[Source records]

········

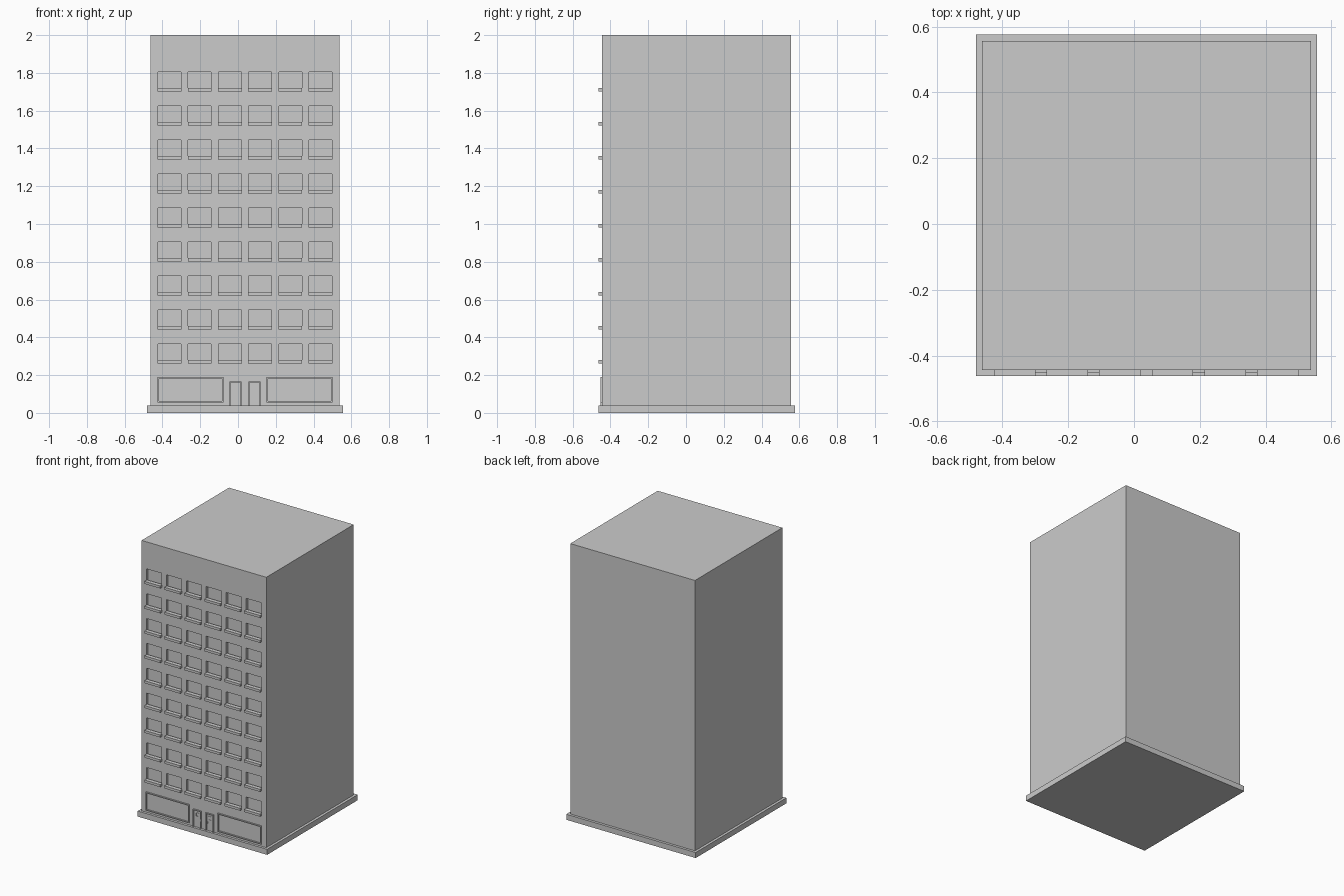
import bpy, bmesh
from mathutils import Matrix, Vector

if "Cube" in bpy.data.objects:
    bpy.data.objects.remove(bpy.data.objects["Cube"])

FRONT = -0.444            # plane of the street wall
COLS = [-0.426 + 0.16 * i for i in range(6)]
ROWS = [0.262 + 0.18 * j for j in range(9)]
WIN_W, WIN_H, SILL_H = 0.126, 0.102, 0.018
SHOPS = [(-0.426, -0.077), (0.151, 0.500)]
DOORS = [(-0.046, 0.019), (0.055, 0.120)]
GROUND = 0.04


def boxes(name, items):
    """One object made of boxes given as (x0, x1, y0, y1, z0, z1)."""
    bm = bmesh.new()
    for x0, x1, y0, y1, z0, z1 in items:
        centre = Vector((x0 + x1, y0 + y1, z0 + z1)) / 2
        size = Vector((x1 - x0, y1 - y0, z1 - z0))
        bmesh.ops.create_cube(bm, size=1, matrix=Matrix.Translation(centre) @ Matrix.Diagonal(size).to_4x4())
    mesh = bpy.data.meshes.new(name)
    bm.to_mesh(mesh)
    bm.free()
    ob = bpy.data.objects.new(name, mesh)
    bpy.context.collection.objects.link(ob)
    return ob


def frame(x0, x1, z0, z1, t, y0, y1, bottom=True):
    """Bars around an opening; a door frame has no bottom bar."""
    zb = z0 + t if bottom else z0
    bars = [(x0, x0 + t, y0, y1, z0, z1), (x1 - t, x1, y0, y1, z0, z1),
            (x0 + t, x1 - t, y0, y1, z1 - t, z1)]
    if bottom:
        bars.append((x0 + t, x1 - t, y0, y1, z0, zb))
    return bars


# Pavement slab and tower block
boxes("base_slab", [(-0.481, 0.557, -0.462, 0.576, 0, GROUND)])
tower = boxes("tower", [(-0.462, 0.538, FRONT, 0.557, GROUND, 2.0)])

# Window recesses cut into the street wall
cutter = boxes("window_cutter", [(x + 0.002, x + WIN_W - 0.002, FRONT - 0.05, FRONT + 0.02, z + 0.006, z + WIN_H)
                                 for x in COLS for z in ROWS])
cutter.hide_render = True
cutter.hide_viewport = True
cut = tower.modifiers.new("windows", "BOOLEAN")
cut.operation = "DIFFERENCE"
cut.solver = "EXACT"
cut.object = cutter

# Projecting window sills
boxes("window_sills", [(x, x + WIN_W, FRONT - 0.019, FRONT + 0.01, z, z + SILL_H)
                       for x in COLS for z in ROWS])

# Shop window frames
boxes("shop_frames", [bar for a, b in SHOPS
                      for bar in frame(a, b, 0.056, 0.189, 0.007, FRONT - 0.009, FRONT + 0.004)])

# Entrance door frames
boxes("door_frames", [bar for a, b in DOORS
                      for bar in frame(a, b, GROUND, 0.167, 0.006, FRONT - 0.009, FRONT + 0.004, False)])

# Small raised pane surrounds and handles on the doors
details = []
for i, (a, b) in enumerate(DOORS):
    mid = (a + b) / 2
    details += frame(mid - 0.012, mid + 0.012, 0.118, 0.146, 0.003, FRONT - 0.003, FRONT + 0.002)
    hx = b - 0.014 if i == 0 else a + 0.010
    details.append((hx, hx + 0.004, FRONT - 0.006, FRONT + 0.002, 0.092, 0.104))
boxes("door_details", details)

········

> **Task prompt**: Using the entries above, give again exactly the lines from the line holding "# Window recesses cut into the street wall" through the line holding "hx = b - 0.014 if i == 0 else a + 0.010". Include both end lines and nothing else.

> **Your solution**:
# Window recesses cut into the street wall
cutter = boxes("window_cutter", [(x + 0.002, x + WIN_W - 0.002, FRONT - 0.05, FRONT + 0.02, z + 0.006, z + WIN_H)
                                 for x in COLS for z in ROWS])
cutter.hide_render = True
cutter.hide_viewport = True
cut = tower.modifiers.new("windows", "BOOLEAN")
cut.operation = "DIFFERENCE"
cut.solver = "EXACT"
cut.object = cutter

# Projecting window sills
boxes("window_sills", [(x, x + WIN_W, FRONT - 0.019, FRONT + 0.01, z, z + SILL_H)
                       for x in COLS for z in ROWS])

# Shop window frames
boxes("shop_frames", [bar for a, b in SHOPS
                      for bar in frame(a, b, 0.056, 0.189, 0.007, FRONT - 0.009, FRONT + 0.004)])

# Entrance door frames
boxes("door_frames", [bar for a, b in DOORS
                      for bar in frame(a, b, GROUND, 0.167, 0.006, FRONT - 0.009, FRONT + 0.004, False)])

# Small raised pane surrounds and handles on the doors
details = []
for i, (a, b) in enumerate(DOORS):
    mid = (a + b) / 2
    details += frame(mid - 0.012, mid + 0.012, 0.118, 0.146, 0.003, FRONT - 0.003, FRONT + 0.002)
    hx = b - 0.014 if i == 0 else a + 0.010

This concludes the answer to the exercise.